Work task:
Please return every line below that contains the string "wood".

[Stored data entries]
· · · ·
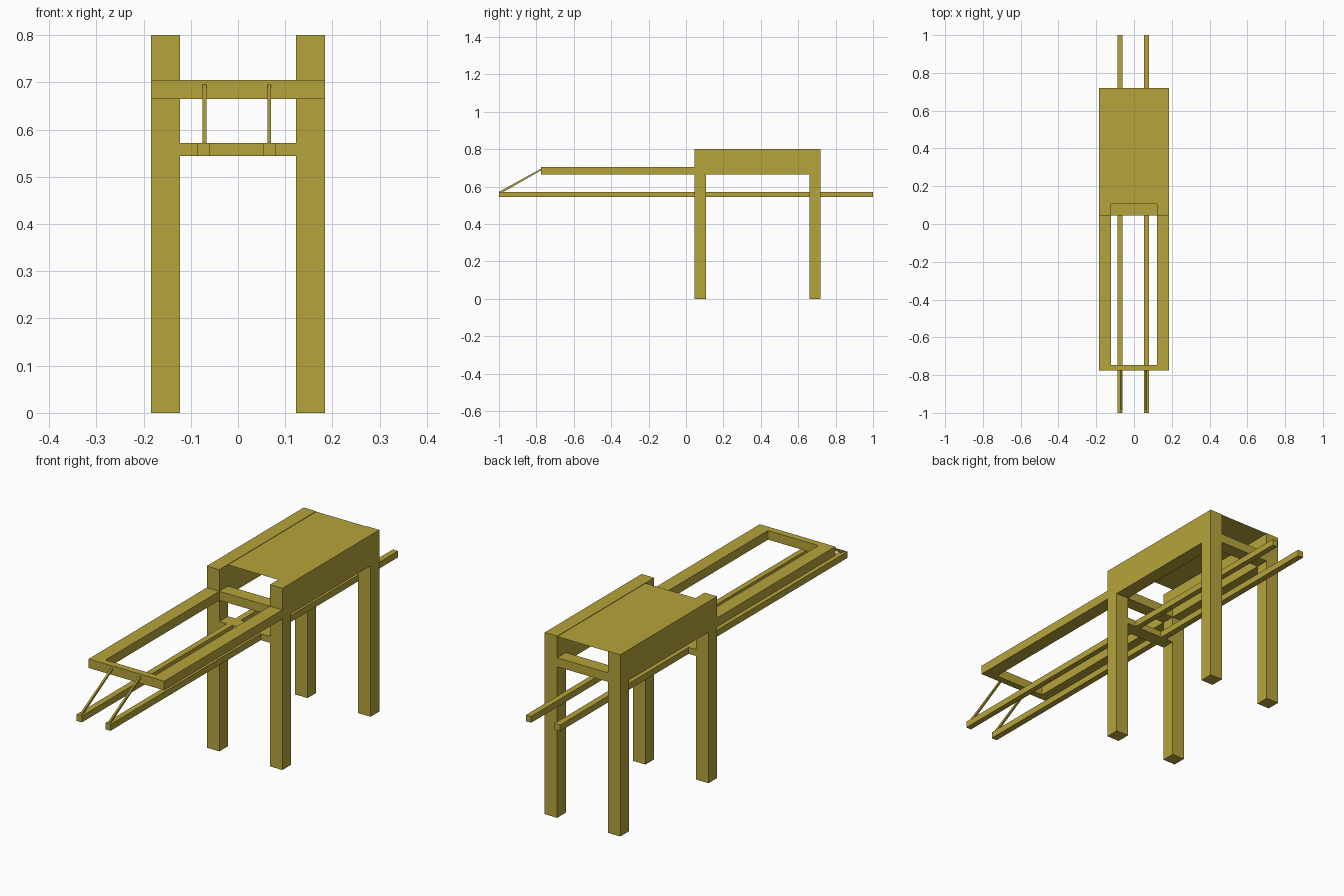
import bpy
import bmesh
from mathutils import Vector

if "Cube" in bpy.data.objects:
    bpy.data.objects.remove(bpy.data.objects["Cube"])

wood = bpy.data.materials.new("ochre")
wood.diffuse_color = (0.47, 0.37, 0.045, 1)
wood.use_nodes = True
wood.node_tree.nodes["Principled BSDF"].inputs["Base Color"].default_value = wood.diffuse_color


def finish(name, bm):
    mesh = bpy.data.meshes.new(name)
    bm.to_mesh(mesh)
    bm.free()
    mesh.materials.append(wood)
    obj = bpy.data.objects.new(name, mesh)
    bpy.context.collection.objects.link(obj)
    return obj


def box(name, x, y, z):
    """Box from (min, max) ranges on each axis."""
    bm = bmesh.new()
    bmesh.ops.create_cube(bm, size=1)
    for v in bm.verts:
        v.co = Vector([r[0] if c < 0 else r[1] for c, r in zip(v.co, (x, y, z))])
    return finish(name, bm)


INNER, OUTER = 0.123, 0.184
Y_FRONT, Y_BACK, LEG = 0.046, 0.72, 0.06
RAIL_Z = (0.665, 0.705)
ROD_Z = (0.544, 0.572)
Y_TIP = -0.776

for side, sx in (("left", -1), ("right", 1)):
    xs = sorted((sx * INNER, sx * OUTER))
    # legs
    box(f"front_leg_{side}", xs, (Y_FRONT, Y_FRONT + LEG), (0, RAIL_Z[0]))
    box(f"back_leg_{side}", xs, (Y_BACK - LEG, Y_BACK), (0, RAIL_Z[0]))
    # thick side panel above the legs
    box(f"side_panel_{side}", xs, (Y_FRONT, Y_BACK), (RAIL_Z[0], 0.8))
    # long rail reaching forward
    box(f"front_rail_{side}", xs, (Y_TIP, Y_FRONT), RAIL_Z)

# cross bars between the rails and legs
inner = (-INNER, INNER)
box("front_end_bar", inner, (Y_TIP, Y_TIP + 0.03), RAIL_Z)
box("front_cross_bar", inner, (Y_FRONT, Y_FRONT + LEG), RAIL_Z)
box("back_cross_bar", inner, (Y_BACK - LEG, Y_BACK), RAIL_Z)
box("lower_cross_bar", inner, (Y_FRONT, Y_FRONT + LEG), ROD_Z)

# thin top sheet between the side panels
bm = bmesh.new()
corners = [(-INNER, Y_FRONT + LEG), (INNER, Y_FRONT + LEG), (INNER, Y_BACK), (-INNER, Y_BACK)]
bm.faces.new([bm.verts.new((x, y, 0.798)) for x, y in corners])
finish("top_sheet", bm)

# full-length rods with slanted struts up to the end bar
for side, x0, x1, sx in (("left", -0.087, -0.06, -0.071), ("right", 0.054, 0.079, 0.066)):
    box(f"long_rod_{side}", (x0, x1), (-1, 1), ROD_Z)
    bm = bmesh.new()
    profile = [(-1.0, 0.565), (-0.988, 0.565), (Y_TIP, 0.686), (Y_TIP, 0.695), (-1.0, 0.572)]
    face = bm.faces.new([bm.verts.new((sx - 0.004, y, z)) for y, z in profile])
    ext = bmesh.ops.extrude_face_region(bm, geom=[face])
    moved = [v for v in ext["geom"] if isinstance(v, bmesh.types.BMVert)]
    bmesh.ops.translate(bm, verts=moved, vec=(0.008, 0, 0))
    bmesh.ops.recalc_face_normals(bm, faces=bm.faces)
    finish(f"strut_{side}", bm)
· · · ·
Answer for this exercise:
wood = bpy.data.materials.new("ochre")
wood.diffuse_color = (0.47, 0.37, 0.045, 1)
wood.use_nodes = True
wood.node_tree.nodes["Principled BSDF"].inputs["Base Color"].default_value = wood.diffuse_color
    mesh.materials.append(wood)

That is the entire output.